## Exercise
All lines holding the string "steps" should be copied from the data below.

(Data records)
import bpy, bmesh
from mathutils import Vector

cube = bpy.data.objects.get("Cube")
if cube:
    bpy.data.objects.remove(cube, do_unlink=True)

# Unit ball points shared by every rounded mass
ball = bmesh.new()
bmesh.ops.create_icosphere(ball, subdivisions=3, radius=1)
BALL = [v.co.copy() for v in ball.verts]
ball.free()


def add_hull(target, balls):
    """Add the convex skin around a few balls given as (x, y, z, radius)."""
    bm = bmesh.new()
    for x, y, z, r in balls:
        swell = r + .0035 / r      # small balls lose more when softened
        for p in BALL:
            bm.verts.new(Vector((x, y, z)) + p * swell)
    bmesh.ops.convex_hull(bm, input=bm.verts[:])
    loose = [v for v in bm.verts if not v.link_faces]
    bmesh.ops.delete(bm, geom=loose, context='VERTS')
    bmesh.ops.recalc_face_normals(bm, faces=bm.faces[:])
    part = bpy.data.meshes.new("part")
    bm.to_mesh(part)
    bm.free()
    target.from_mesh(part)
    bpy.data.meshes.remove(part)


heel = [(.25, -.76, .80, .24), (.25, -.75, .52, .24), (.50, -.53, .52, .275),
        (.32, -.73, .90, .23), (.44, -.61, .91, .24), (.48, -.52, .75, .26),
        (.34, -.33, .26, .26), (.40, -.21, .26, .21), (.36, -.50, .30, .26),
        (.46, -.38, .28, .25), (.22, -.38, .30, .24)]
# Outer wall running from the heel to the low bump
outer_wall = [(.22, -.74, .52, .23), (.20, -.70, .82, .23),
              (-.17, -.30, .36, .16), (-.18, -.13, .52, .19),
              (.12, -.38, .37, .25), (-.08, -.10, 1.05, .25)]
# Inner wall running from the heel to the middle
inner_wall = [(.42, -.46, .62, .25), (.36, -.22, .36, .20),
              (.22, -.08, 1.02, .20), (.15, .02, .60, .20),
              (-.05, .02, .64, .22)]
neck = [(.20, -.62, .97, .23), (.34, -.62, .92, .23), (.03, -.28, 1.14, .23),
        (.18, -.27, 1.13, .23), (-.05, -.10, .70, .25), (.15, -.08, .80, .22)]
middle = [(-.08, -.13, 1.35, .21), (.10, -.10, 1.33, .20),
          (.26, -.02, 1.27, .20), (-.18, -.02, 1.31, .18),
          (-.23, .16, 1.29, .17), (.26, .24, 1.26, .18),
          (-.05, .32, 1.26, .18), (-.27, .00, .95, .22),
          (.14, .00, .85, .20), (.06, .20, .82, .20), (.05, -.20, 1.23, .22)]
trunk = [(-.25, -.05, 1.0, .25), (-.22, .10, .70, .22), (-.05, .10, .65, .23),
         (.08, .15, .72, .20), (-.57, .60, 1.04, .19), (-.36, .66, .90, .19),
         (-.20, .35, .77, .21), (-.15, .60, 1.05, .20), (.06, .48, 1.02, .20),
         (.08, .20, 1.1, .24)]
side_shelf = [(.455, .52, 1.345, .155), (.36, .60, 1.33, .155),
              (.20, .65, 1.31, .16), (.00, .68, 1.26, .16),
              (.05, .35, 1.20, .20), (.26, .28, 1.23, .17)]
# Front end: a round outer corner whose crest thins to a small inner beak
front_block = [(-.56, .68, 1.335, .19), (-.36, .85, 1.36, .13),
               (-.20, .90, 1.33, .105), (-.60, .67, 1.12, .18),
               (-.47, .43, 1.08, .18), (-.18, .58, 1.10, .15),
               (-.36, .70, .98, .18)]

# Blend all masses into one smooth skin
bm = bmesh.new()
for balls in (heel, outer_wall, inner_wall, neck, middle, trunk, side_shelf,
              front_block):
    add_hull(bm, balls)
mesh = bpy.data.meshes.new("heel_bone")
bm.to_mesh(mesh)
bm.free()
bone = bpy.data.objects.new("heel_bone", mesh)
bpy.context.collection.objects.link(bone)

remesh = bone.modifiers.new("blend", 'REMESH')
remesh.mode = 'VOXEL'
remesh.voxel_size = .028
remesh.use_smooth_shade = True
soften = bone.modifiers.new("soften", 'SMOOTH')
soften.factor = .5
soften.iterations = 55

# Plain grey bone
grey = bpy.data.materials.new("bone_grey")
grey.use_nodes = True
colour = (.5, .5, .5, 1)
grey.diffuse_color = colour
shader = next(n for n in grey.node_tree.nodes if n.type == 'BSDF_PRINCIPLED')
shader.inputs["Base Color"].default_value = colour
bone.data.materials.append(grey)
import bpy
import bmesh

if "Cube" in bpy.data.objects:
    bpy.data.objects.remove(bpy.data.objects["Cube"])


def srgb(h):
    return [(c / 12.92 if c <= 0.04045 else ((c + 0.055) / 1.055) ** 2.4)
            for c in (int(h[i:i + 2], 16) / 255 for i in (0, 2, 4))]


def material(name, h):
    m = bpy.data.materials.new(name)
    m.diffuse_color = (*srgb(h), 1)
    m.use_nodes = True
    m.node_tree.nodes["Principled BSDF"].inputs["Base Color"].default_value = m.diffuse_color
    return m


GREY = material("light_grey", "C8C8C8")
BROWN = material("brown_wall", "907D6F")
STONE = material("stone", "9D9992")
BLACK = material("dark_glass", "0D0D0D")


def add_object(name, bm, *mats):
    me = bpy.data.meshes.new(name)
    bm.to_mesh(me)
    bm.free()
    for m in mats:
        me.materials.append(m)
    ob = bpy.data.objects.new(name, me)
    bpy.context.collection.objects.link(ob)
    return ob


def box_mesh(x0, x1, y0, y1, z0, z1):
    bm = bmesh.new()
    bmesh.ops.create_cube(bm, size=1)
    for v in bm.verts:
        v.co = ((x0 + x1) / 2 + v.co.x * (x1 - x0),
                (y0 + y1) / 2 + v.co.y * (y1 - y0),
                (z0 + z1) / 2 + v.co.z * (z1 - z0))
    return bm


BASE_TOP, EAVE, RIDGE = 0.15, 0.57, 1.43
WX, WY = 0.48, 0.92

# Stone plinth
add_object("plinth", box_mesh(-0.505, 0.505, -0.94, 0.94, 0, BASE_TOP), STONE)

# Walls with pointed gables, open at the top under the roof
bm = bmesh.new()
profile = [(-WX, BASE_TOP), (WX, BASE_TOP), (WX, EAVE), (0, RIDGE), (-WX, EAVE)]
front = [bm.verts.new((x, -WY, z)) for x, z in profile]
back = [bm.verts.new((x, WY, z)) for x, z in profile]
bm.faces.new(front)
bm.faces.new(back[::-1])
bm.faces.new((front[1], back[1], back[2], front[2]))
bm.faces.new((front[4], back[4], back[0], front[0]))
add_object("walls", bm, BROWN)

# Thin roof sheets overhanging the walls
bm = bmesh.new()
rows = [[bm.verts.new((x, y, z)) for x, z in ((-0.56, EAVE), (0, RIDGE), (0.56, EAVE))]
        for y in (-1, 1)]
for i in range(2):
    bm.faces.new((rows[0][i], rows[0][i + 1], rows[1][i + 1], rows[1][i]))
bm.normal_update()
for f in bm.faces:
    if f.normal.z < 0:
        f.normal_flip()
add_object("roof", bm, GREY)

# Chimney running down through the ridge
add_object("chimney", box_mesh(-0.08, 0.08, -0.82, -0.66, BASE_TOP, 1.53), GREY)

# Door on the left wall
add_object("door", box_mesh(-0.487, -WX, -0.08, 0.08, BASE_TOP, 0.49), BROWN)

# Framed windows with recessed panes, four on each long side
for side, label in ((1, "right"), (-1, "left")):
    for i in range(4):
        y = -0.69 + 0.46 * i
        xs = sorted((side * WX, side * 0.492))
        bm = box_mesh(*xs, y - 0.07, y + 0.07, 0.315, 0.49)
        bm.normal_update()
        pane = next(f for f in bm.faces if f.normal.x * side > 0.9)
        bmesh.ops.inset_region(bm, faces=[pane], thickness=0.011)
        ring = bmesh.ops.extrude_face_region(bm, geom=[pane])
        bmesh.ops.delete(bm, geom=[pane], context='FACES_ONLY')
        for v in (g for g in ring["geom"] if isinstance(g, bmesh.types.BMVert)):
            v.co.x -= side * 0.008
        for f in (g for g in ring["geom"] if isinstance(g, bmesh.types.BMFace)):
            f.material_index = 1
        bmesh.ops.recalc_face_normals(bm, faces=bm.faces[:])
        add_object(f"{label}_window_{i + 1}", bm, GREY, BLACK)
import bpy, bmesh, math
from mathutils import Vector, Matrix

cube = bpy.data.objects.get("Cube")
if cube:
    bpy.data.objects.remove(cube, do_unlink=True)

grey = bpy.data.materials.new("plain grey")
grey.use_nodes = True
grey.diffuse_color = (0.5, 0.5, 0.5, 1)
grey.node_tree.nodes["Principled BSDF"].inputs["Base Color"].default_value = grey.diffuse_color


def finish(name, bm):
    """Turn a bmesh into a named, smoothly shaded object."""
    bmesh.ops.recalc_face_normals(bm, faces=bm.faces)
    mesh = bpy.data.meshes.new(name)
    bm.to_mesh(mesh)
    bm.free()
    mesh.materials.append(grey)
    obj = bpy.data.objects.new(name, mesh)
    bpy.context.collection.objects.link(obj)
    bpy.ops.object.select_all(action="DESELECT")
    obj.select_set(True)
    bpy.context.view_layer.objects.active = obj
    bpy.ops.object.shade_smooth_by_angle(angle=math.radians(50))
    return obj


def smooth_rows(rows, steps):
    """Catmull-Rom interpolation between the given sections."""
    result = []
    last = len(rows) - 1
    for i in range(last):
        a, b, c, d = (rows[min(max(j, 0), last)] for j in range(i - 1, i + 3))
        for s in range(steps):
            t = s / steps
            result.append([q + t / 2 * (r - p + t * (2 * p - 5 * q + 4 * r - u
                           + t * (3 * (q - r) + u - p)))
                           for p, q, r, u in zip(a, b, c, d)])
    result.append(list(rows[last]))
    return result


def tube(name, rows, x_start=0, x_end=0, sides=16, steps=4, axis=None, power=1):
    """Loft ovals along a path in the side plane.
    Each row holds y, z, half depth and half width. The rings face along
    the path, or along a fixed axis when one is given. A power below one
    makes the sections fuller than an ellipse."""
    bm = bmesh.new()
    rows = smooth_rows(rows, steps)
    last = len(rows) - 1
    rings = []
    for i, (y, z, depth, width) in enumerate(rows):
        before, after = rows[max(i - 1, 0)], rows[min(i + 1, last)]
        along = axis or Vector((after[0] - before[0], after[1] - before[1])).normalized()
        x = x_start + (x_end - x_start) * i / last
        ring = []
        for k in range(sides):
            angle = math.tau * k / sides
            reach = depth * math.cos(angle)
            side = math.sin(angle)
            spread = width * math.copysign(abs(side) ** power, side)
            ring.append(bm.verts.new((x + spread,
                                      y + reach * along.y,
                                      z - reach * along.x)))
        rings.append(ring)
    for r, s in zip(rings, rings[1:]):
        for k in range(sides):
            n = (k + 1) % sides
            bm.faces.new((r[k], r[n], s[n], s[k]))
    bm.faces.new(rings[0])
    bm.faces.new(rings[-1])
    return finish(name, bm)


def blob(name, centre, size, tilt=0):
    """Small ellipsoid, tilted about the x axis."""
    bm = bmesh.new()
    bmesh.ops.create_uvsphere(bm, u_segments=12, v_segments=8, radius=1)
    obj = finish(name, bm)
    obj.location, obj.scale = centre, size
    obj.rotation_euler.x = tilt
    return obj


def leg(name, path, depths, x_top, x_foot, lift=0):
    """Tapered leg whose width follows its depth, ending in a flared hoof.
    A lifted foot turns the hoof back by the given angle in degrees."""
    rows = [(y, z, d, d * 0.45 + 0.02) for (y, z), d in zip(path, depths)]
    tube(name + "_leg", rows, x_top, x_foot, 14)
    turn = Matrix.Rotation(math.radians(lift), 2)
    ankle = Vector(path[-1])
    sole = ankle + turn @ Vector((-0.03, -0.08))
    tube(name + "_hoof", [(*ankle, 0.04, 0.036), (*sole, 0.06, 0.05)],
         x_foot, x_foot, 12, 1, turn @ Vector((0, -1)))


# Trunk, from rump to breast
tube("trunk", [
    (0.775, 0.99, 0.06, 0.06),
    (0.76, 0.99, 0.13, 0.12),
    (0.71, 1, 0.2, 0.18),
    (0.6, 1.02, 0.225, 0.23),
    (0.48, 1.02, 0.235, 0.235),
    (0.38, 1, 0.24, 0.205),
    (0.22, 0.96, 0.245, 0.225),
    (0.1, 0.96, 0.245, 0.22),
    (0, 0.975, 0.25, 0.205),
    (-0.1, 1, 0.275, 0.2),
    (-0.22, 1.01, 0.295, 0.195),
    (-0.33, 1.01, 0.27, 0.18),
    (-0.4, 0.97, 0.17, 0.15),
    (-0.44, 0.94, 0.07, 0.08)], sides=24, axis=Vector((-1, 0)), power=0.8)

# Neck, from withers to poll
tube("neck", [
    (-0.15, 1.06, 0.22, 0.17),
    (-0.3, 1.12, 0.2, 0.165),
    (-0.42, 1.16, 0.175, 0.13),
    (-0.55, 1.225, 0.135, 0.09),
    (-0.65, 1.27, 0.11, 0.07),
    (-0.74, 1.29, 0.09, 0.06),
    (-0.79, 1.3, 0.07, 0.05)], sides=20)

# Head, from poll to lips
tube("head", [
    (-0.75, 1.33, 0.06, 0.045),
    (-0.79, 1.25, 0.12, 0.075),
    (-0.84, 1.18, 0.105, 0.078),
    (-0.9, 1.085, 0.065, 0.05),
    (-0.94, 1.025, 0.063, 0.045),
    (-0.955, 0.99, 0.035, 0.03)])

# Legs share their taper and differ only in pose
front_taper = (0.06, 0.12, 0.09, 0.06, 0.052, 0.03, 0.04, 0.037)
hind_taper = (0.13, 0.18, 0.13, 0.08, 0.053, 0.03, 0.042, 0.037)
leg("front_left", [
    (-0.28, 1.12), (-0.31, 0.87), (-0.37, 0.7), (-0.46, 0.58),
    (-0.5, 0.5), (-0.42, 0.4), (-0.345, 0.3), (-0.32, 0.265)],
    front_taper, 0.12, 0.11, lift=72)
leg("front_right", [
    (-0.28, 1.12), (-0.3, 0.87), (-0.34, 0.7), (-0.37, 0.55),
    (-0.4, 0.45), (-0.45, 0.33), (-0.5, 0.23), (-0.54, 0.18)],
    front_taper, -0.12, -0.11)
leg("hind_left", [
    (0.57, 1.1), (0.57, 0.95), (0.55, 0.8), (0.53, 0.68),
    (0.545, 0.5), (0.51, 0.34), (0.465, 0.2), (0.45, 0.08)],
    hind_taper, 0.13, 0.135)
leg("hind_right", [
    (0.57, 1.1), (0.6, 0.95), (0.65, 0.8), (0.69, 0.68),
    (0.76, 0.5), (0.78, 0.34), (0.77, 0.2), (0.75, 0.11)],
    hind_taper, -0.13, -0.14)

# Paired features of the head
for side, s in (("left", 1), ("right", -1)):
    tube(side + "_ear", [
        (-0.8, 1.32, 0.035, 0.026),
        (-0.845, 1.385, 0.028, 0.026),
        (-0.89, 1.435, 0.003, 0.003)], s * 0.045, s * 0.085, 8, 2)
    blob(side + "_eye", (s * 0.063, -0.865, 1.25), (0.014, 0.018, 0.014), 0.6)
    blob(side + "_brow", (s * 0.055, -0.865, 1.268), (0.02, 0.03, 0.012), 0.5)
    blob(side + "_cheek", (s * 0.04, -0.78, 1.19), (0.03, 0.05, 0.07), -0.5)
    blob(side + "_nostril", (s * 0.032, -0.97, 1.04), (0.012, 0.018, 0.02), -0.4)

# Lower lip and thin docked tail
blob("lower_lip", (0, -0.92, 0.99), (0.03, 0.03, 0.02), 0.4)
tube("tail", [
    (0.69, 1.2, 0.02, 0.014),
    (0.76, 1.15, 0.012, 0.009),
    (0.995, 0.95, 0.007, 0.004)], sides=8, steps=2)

## Result for this task
def smooth_rows(rows, steps):
        for s in range(steps):
            t = s / steps
def tube(name, rows, x_start=0, x_end=0, sides=16, steps=4, axis=None, power=1):
    rows = smooth_rows(rows, steps)
    (0.995, 0.95, 0.007, 0.004)], sides=8, steps=2)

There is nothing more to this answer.